NTI, WiFi, and Me

What do you do when you get this message during school?

Brynn Damron

What do you do when you get this message during school?

NTI has been a hassle for us all. Between a vague routine and technical difficulties, you can always find somebody getting frustrated with their new version of school. One main situation that creates a challenge in being successful these days is connection issues, whether it’s having no WiFi for a day, or constantly dealing with an internet connection that hates to work.

Issues distanced learning creates vary based on situations. Some may have strong connections and never have too much of an issue with their internet. However, others may not have a connection at all and need to travel to a spot with a better connection, such as the library, in order to attend a digital class.

An anonymous sophomore student shares a few of her struggles, saying, “In my area, the power has gone out three times in the last two months. Every time this has happened it has unfortunately been during school hours.” We all have been there at least once or twice.

“I am very fortunate to have access to friends’ WiFi, a hotspot, and the library, so it has not been too much of an issue.” She continues, “I have a friend who has had numerous WiFi problems and has been unable to submit assignments for a few days on end. He did not have access to a hotspot, a friend’s Wi-Fi, or the library because he doesn’t drive yet. It has really stressed him out and caused his grades to slip to D’s. Thankfully, he was excused and given time to fix it.”

Students everywhere can testify to being unable to connect and do their homework, and if teachers weren’t as understanding as they are, we could be in a heap of trouble. The level of stress this can cause could also affect students’ ability to learn, complete work, and carry on with their general life.

The amount of difficulties also varies based on your position, whether you’re a student, teacher, or general staff member. It’s difficult to tell which position is more stressful since both are flooded with work and responsibilities. While teachers have to manage their time in classes and make sure assignments are getting graded and updating students’ final grades, students have a similar struggle. They have to make sure those assignments are done, and actually doing them can take a good amount of time.

Mrs. Howard, Lafayette’s very own controlling stress teacher, shares her insight on these issues. “This is the most challenging part of my teaching career, and I’ve been teaching for fifteen years,” she stated. That claim alone should be enough for students to realize they aren’t the only ones struggling.

As a controlling stress teacher, she’s very good at noticing when the people around her just aren’t doing well. “I’ve noticed more stress among teachers rather than current and past students,” she said. “Some teachers can be flexible, but others have lots of issues, depending on the class.
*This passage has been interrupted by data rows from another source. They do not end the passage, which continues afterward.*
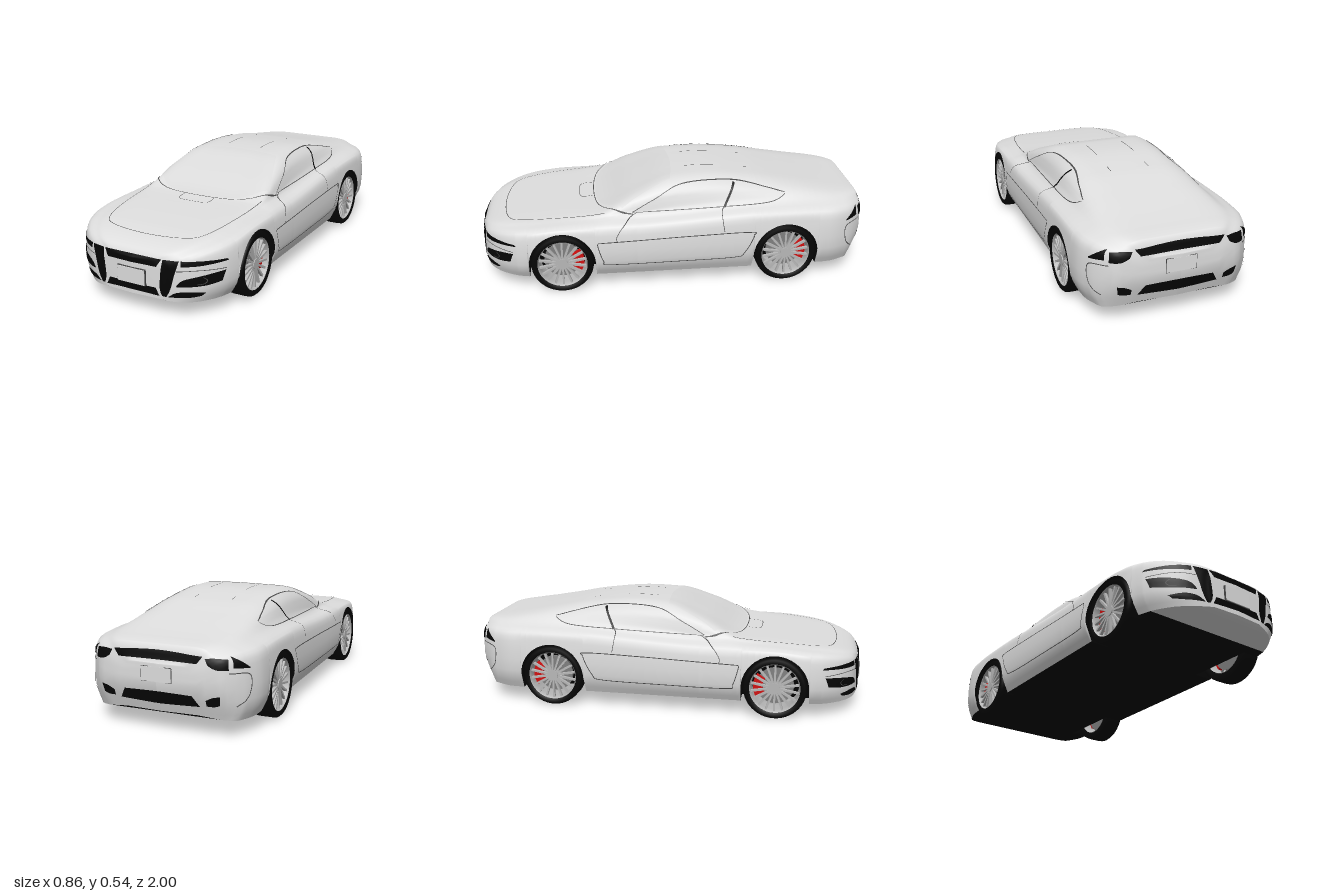
import * as THREE from 'three';

const mat = (name, color, side = THREE.DoubleSide) => {
  const m = new THREE.MeshStandardMaterial({ color, side });
  m.name = name;
  return m;
};
const paint = mat('silver paint', 0xdedede, THREE.FrontSide);
const glass = mat('glass', 0xdadada);
const black = mat('black', 0x050505);
const seam = mat('seam grey', 0x4a4a4a);
const alloy = mat('alloy', 0xb8b8b8);
const steel = mat('brake steel', 0x808080);
const red = mat('caliper red', 0xd01010);

// Stations: z, half width, sill, shoulder, top, roof half width
const ROWS = [
  [-0.992, 0.19, 0.098, 0.29, 0.325, 0.13], [-0.98, 0.27, 0.09, 0.335, 0.375, 0.17],
  [-0.965, 0.305, 0.085, 0.355, 0.404, 0.19], [-0.93, 0.345, 0.08, 0.365, 0.413, 0.2],
  [-0.88, 0.38, 0.077, 0.372, 0.42, 0.2], [-0.78, 0.414, 0.075, 0.378, 0.437, 0.2],
  [-0.6, 0.42, 0.075, 0.384, 0.473, 0.205], [-0.4, 0.42, 0.075, 0.382, 0.511, 0.215],
  [-0.15, 0.42, 0.075, 0.368, 0.534, 0.225], [0, 0.42, 0.075, 0.358, 0.528, 0.235],
  [0.2, 0.42, 0.075, 0.349, 0.462, 0.28], [0.4, 0.42, 0.075, 0.348, 0.378, 0.3],
  [0.58, 0.42, 0.075, 0.345, 0.363, 0.25], [0.7, 0.415, 0.075, 0.335, 0.352, 0.25],
  [0.8, 0.39, 0.073, 0.322, 0.341, 0.24], [0.9, 0.325, 0.073, 0.3, 0.322, 0.2],
  [0.95, 0.26, 0.075, 0.28, 0.303, 0.16], [0.975, 0.195, 0.08, 0.258, 0.283, 0.13],
  [0.985, 0.155, 0.086, 0.238, 0.266, 0.1],
];
const WHEELS = [0.58, -0.555], AXLE_Y = 0.157, ARCH = 0.166;

// Smooth monotone lookup in one column of the station table
function at(z, c) {
  let i = 0;
  while (i < ROWS.length - 2 && z > ROWS[i + 1][0]) i++;
  const d = k => (k < 0 || k > ROWS.length - 2) ? 0 : (ROWS[k + 1][c] - ROWS[k][c]) / (ROWS[k + 1][0] - ROWS[k][0]);
  const slope = k => (d(k - 1) * d(k) > 0 ? 2 * d(k - 1) * d(k) / (d(k - 1) + d(k)) : 0);
  const h = ROWS[i + 1][0] - ROWS[i][0], t = (z - ROWS[i][0]) / h, t2 = t * t, t3 = t2 * t;
  return (2 * t3 - 3 * t2 + 1) * ROWS[i][c] + (t3 - 2 * t2 + t) * h * slope(i)
    + (3 * t2 - 2 * t3) * ROWS[i + 1][c] + (t3 - t2) * h * slope(i + 1);
}

// Cross-section from the +x lower edge over the roof to the -x edge, trimmed by the wheel arches
function section(z) {
  const [W, B, S, T, R0] = [1, 2, 3, 4, 5].map(c => at(z, c));
  const bx = W * 0.805, R = Math.min(R0, bx * 0.92), K = S + Math.min(0.024, (T - S) * 0.55), G = T - K;
  const half = [[W * 0.915, B], [W, B + (S - B) * 0.27], [W, B + (S - B) * 0.78], [W * 0.96, S - 0.004], [bx, K],
    [bx * 0.58 + R * 0.42, K + G * 0.66], [R, K + G * 0.94], [R / 2, K + G * 0.99]];
  const all = [...half, [0, T], ...half.slice().reverse().map(([x, y]) => [-x, y])];
  const curve = new THREE.CatmullRomCurve3(all.map(([x, y]) => new THREE.Vector3(x, y, z)));
  let edge = B;
  for (const c of WHEELS) {
    const dz = Math.abs(z - c);
    if (dz <= ARCH + 1e-6) edge = AXLE_Y + Math.sqrt(Math.max(0, ARCH * ARCH - dz * dz));
  }
  const top = 3 / 16;
  let lo = 0, hi = top;
  for (let k = 0; k < 25 && edge > B; k++) {
    const m = (lo + hi) / 2;
    if (curve.getPoint(m).y < edge) lo = m; else hi = m;
  }
  const ts = [];
  for (let i = 0; i < 8; i++) ts.push(lo + (top - lo) * i / 8);
  for (let i = 0; i < 16; i++) ts.push(top + (0.5 - top) * i / 16);
  const params = [...ts, 0.5, ...ts.slice().reverse().map(t => 1 - t)];
  const rake = 0.5 * Math.max(0, -0.9 - z);
  return params.map(t => {
    const p = curve.getPoint(t);
    p.z += rake * Math.max(0, 1 - (p.y - 0.09) / 0.13);
    return p;
  });
}

// Surface through equal-length rows of points
function loft(rows) {
  const n = rows[0].length, idx = [];
  for (let j = 0; j < rows.length - 1; j++) for (let i = 0; i < n - 1; i++) {
    const a = j * n + i, c = a + n;
    idx.push(a, a + 1, c, a + 1, c + 1, c);
  }
  const g = new THREE.BufferGeometry();
  g.setAttribute('position', new THREE.Float32BufferAttribute(rows.flat().flatMap(p => [p.x, p.y, p.z]), 3));
  g.setIndex(idx);
  g.computeVertexNormals();
  return g;
}

function buildWheel(flip) {
  const wheel = new THREE.Group();
  const add = (name, geo, m) => {
    const o = new THREE.Mesh(geo, m);
    o.name = name;
    wheel.add(o);
  };
  const lathe = pts => new THREE.LatheGeometry(pts.map(p => new THREE.Vector2(...p)), 48).rotateZ(-Math.PI / 2);
  const disc = (r, h, x, n = 40) => new THREE.CylinderGeometry(r, r, h, n).rotateZ(-Math.PI / 2).translate(x, 0, 0);
  add('tyre', lathe([[0.122, -0.05], [0.146, -0.057], [0.155, -0.046], [0.157, -0.03], [0.157, 0.03], [0.155, 0.046], [0.146, 0.056], [0.126, 0.053], [0.122, 0.045]]), black);
  add('rim', lathe([[0.118, -0.05], [0.116, 0.02], [0.119, 0.044], [0.126, 0.052]]), alloy);
  add('brakeDisc', disc(0.092, 0.012, -0.005), steel);
  add('hub', disc(0.026, 0.03, 0.032, 24), alloy);
  const spokes = 18;
  for (let i = 0; i < spokes; i++)
    add('spoke', new THREE.BoxGeometry(0.014, 0.1, 0.01).translate(0.036, 0.07, 0).rotateX(i / spokes * Math.PI * 2), alloy);
  const s = new THREE.Shape();
  s.absarc(0, 0, 0.108, -0.6, 0.6, false);
  s.absarc(0, 0, 0.062, 0.6, -0.6, true);
  const caliper = new THREE.ExtrudeGeometry(s, { depth: 0.024, bevelEnabled: false, curveSegments: 10 }).rotateY(Math.PI / 2);
  add('brakeCaliper', flip ? caliper.rotateX(Math.PI) : caliper, red);
  return wheel;
}

export function createModel() {
  const car = new THREE.Group();
  car.name = 'coupe';
  const add = (name, geo, m) => {
    const o = new THREE.Mesh(geo, m);
    o.name = name;
    car.add(o);
    return o;
  };

  // Station positions, dense at both ends and around the arches
  const zs = ROWS.map(r => r[0]);
  for (let z = -0.96; z < 0.97; z += 0.03) zs.push(z);
  for (const e of [0.967, 0.98, -0.973, -0.986]) zs.push(e);
  for (const c of WHEELS) {
    for (let k = 0; k <= 20; k++) zs.push(c + ARCH * Math.cos(k * Math.PI / 20));
    zs.push(c + ARCH + 0.003, c - ARCH - 0.003);
  }
  zs.sort((a, b) => a - b);
  const stations = zs.filter((z, i) => !i || z - zs[i - 1] > 0.0004);

  // Painted shell, black floor with wheel wells, painted tray under the nose
  const shell = stations.map(section);
  const floor = shell.map((r, j) => {
    const e = r[0], x = Math.min(0.285, e.x * 0.95), B = Math.min(e.y, at(stations[j], 2));
    const side = [e, new THREE.Vector3(x, e.y, e.z), new THREE.Vector3(x, B, e.z)];
    return [...side, ...side.slice().reverse().map(p => new THREE.Vector3(-p.x, p.y, p.z))];
  });
  const fold = (row, dz) => row.map(p => new THREE.Vector3(0, p.y, p.z + dz));
  const close = rows => [fold(rows[0], -0.008), ...rows, fold(rows[rows.length - 1], 0.007)];
  const body = add('bodyShell', loft(close(shell)), paint);
  const closedFloor = close(floor), split = closedFloor.findIndex(r => r[0].z > 0.8);
  add('underbody', loft(closedFloor.slice(0, split + 1)), black);
  add('noseTray', loft(closedFloor.slice(split).reverse()), paint);

  // Project a 2D point onto the shell: front/rear use (x,y), left/right (z,y), top (x,z)
  const ray = new THREE.Raycaster();
  function project(view, u, v, lift) {
    const [o, d] = {
      front: [[u, v, 3], [0, 0, -1]], rear: [[u, v, -3], [0, 0, 1]], left: [[3, v, u], [-1, 0, 0]],
      right: [[-3, v, u], [1, 0, 0]], top: [[u, 3, v], [0, -1, 0]],
    }[view];
    ray.set(new THREE.Vector3(...o), new THREE.Vector3(...d));
    const hit = ray.intersectObject(body)[0];
    return hit ? hit.point.clone().addScaledVector(hit.face.normal, lift) : null;
  }
  const spline = pts => new THREE.SplineCurve(pts.map(p => new THREE.Vector2(...p)));
  function conform(name, m, view, f, n, k, lift) {
    const rows = [];
    for (let i = 0; i <= n; i++) {
      const row = [];
      for (let j = 0; j <= k; j++) {
        const p = f(i / n, j / k);
        row.push(project(view, p.x, p.y, lift));
      }
      if (row.every(p => p)) rows.push(row);
    }
    if (rows.length > 1) add(name, loft(rows), m);
  }
  // Thin skin between two edge curves, and thin line along a path
  function patch(name, m, view, a, b, n = 18, k = 5) {
    const A = spline(a), B = spline(b);
    conform(name, m, view, (s, t) => A.getPoint(s).lerp(B.getPoint(s), t), n, k, 0.003);
  }
  function line(name, m, view, pts, w = 0.004, n = 40) {
    const c = spline(pts);
    conform(name, m, view, (s, t) => {
      const d = c.getTangent(s), p = c.getPoint(s), o = (t - 0.5) * w;
      return p.set(p.x - d.y * o, p.y + d.x * o);
    }, n, 1, 0.0038);
  }
  const mir = (pts, s) => pts.map(([x, y]) => [x * s, y]);

  // Glass, bonnet and roof lines
  patch('windscreen', glass, 'top', [[-0.23, 0.02], [0, 0], [0.23, 0.02]], [[-0.32, 0.27], [-0.2, 0.375], [0, 0.4], [0.2, 0.375], [0.32, 0.27]], 28, 14);
  line('windscreenSeam', seam, 'top', [[-0.335, 0.22], [-0.31, 0.32], [-0.2, 0.39], [0, 0.41], [0.2, 0.39], [0.31, 0.32], [0.335, 0.22]]);
  line('bonnetSeam', seam, 'top', [[-0.32, 0.36], [-0.305, 0.6], [-0.27, 0.78], [-0.2, 0.85], [0, 0.875], [0.2, 0.85], [0.27, 0.78], [0.305, 0.6], [0.32, 0.36]], 0.003);
  line('cowlSeam', seam, 'top', [[-0.085, 0.41], [-0.08, 0.475], [0, 0.485], [0.08, 0.475], [0.085, 0.41]], 0.003, 24);
  for (const x of [-0.1, 0.1]) {
    line('roofSeam', seam, 'top', [[x, -0.22], [x, -0.06]], 0.003, 8);
    line('roofSeam', seam, 'top', [[x, -0.41], [x, -0.36]], 0.003, 4);
  }

  for (const side of ['left', 'right']) {
    const low = [[0.22, 0.386], [0, 0.391], [-0.25, 0.4], [-0.48, 0.412], [-0.56, 0.44]];
    const high = [[0.22, 0.389], [0.1, 0.45], [-0.04, 0.505], [-0.3, 0.506], [-0.56, 0.447]];
    patch('sideWindow', glass, side, low, high, 26, 8);
    line('windowSeam', seam, side, low, 0.003);
    line('windowSeam', seam, side, high, 0.003);
    line('doorPillar', black, side, [[-0.245, 0.399], [-0.3, 0.5]], 0.011, 14);
    line('doorRearSeam', seam, side, [[-0.245, 0.399], [-0.225, 0.375], [-0.235, 0.3]], 0.003, 14);
    line('doorFrontSeam', seam, side, [[0.2, 0.386], [0.27, 0.345], [0.305, 0.3], [0.305, 0.275]], 0.003, 18);
    line('sidePanelSeam', seam, side, [[0.4, 0.27], [0.2, 0.276], [-0.1, 0.287], [-0.37, 0.292], [-0.385, 0.27], [-0.34, 0.18],
      [-0.29, 0.153], [0, 0.147], [0.34, 0.147], [0.375, 0.17], [0.4, 0.25], [0.4, 0.27]], 0.004, 90);
    patch('tailLampSide', black, side, [[-0.868, 0.318], [-0.93, 0.37]], [[-0.868, 0.313], [-0.935, 0.322]], 8, 4);
    line('rearVentSeam', seam, side, [[-0.95, 0.3], [-0.87, 0.285], [-0.875, 0.2], [-0.92, 0.15]], 0.004, 24);
  }

  // Nose openings
  patch('upperGrille', black, 'front', [[-0.152, 0.272], [0.152, 0.272]], [[-0.13, 0.237], [0.13, 0.237]], 24);
  patch('lowerGrille', black, 'front', [[-0.125, 0.138], [0.125, 0.138]], [[-0.143, 0.102], [0, 0.106], [0.143, 0.102]], 24);
  for (const s of [1, -1]) {
    const f = (name, a, b) => patch(name, black, 'front', mir(a, s), mir(b, s), 18, 6);
    f('bumperPillar', [[0.231, 0.271], [0.21, 0.2], [0.194, 0.14], [0.174, 0.1]], [[0.158, 0.271], [0.15, 0.2], [0.146, 0.14], [0.156, 0.103]]);
    f('headlamp', [[0.238, 0.272], [0.31, 0.271], [0.385, 0.266]], [[0.238, 0.247], [0.31, 0.25], [0.39, 0.257]]);
    f('sideIntake', [[0.22, 0.158], [0.25, 0.187], [0.33, 0.207], [0.385, 0.216]], [[0.222, 0.153], [0.26, 0.154], [0.33, 0.158], [0.375, 0.168]]);
    f('lowerIntake', [[0.19, 0.108], [0.22, 0.125], [0.27, 0.131], [0.325, 0.122]], [[0.182, 0.101], [0.22, 0.101], [0.27, 0.102], [0.31, 0.108]]);
    line('fogLampRing', seam, 'front', mir([[0.3, 0.165], [0.325, 0.168], [0.333, 0.184], [0.32, 0.198]], s), 0.003, 12);
    line('bumperSeam', seam, 'front', mir([[0.22, 0.225], [0.3, 0.23], [0.385, 0.225]], s), 0.003, 16);

    // Tail details, one side
    const r = (name, a, b) => patch(name, black, 'rear', mir(a, s), mir(b, s), 14, 5);
    r('tailLamp', [[0.225, 0.362], [0.27, 0.364], [0.318, 0.358]], [[0.24, 0.335], [0.275, 0.318], [0.322, 0.314]]);
    r('rearVent', [[0.225, 0.178], [0.26, 0.195], [0.29, 0.2]], [[0.225, 0.15], [0.26, 0.15], [0.285, 0.158]]);
  }
  patch('tailPanel', black, 'rear', [[-0.215, 0.37], [0, 0.381], [0.215, 0.37]], [[-0.19, 0.338], [0, 0.34], [0.19, 0.338]], 24);
  patch('rearLowerGrille', black, 'rear', [[-0.165, 0.195], [0, 0.2], [0.165, 0.195]], [[-0.195, 0.145], [0, 0.14], [0.195, 0.145]], 24);

  // Blank number plates
  add('frontPlateFrame', new THREE.BoxGeometry(0.15, 0.077, 0.012).translate(0, 0.174, 0.991), seam);
  add('frontPlate', new THREE.BoxGeometry(0.145, 0.072, 0.012).translate(0, 0.174, 0.994), paint);
  add('rearPlateFrame', new THREE.BoxGeometry(0.15, 0.07, 0.01).translate(0, 0.275, -0.993), seam);
  add('rearPlate', new THREE.BoxGeometry(0.145, 0.065, 0.01).translate(0, 0.275, -0.995), paint);

  // Wheels
  for (const z of WHEELS) for (const s of [1, -1]) {
    const w = buildWheel(s < 0);
    w.name = (z > 0 ? 'front' : 'rear') + (s > 0 ? 'Left' : 'Right') + 'Wheel';
    w.position.set(s * 0.363, AXLE_Y, z);
    if (s < 0) w.rotation.y = Math.PI;
    car.add(w);
  }
  return car;
}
Take art for example, how do you teach pottery without clay? She had to go through the entire process of handing out supplies, and that isn’t easy.”

Not only does having issues with the internet cause a lot of problems, but so does setting it up to zoom classes, in some cases. If that by itself causes a lot of stress, imagine if your connection fails you after spending so much effort getting it ready.

When Mrs. Howard was asked to elaborate, she continued, “Some teachers are loving this and have a system figured out, but there’s definitely some tension overall. Although teachers were stressed and anxious at the start of school and some still have the stress of teaching from home while managing their families, I have also witnessed teachers adapting and adjusting to the stressors, as well as several teachers rising above and beyond, engaging with students in unique ways.”

Learning online is definitely a learning process for a variety of things, including teaching. It makes some things easier but makes others extremely difficult. “Mainly, I miss the students!” Mrs. Howard expressed this throughout the duration of her interview.

“You can’t replace communication. We can do lots of things online and learn lots of new things, but I can’t connect with the kids. Especially as a controlling stress teacher, I’m used to being able to identify when kids are upset, and then help them.”

Connecting with others online is difficult enough, and if you can’t even get your device up and running, that’s a huge opportunity tossed out the window.

“A summary I’ve noticed, students are dealing more with isolation and depression, while teachers are dealing with more anxiety and pressure. My heart goes out to the families who can’t provide the same support that is offered at school during virtual learning,” Mrs. Howard commented. “For those students alone, in person school is a much better option. I prefer actually teaching online, but communication is lost, and it can’t transfer it over to the internet. Students can’t be as vulnerable.”

How can school be further adapted to those who can’t attend zoom meetings without excessive stress and effort? Who knows how long NTI will continue? Questions like these raise anxiety on both rides. We’ve just got to persevere for now.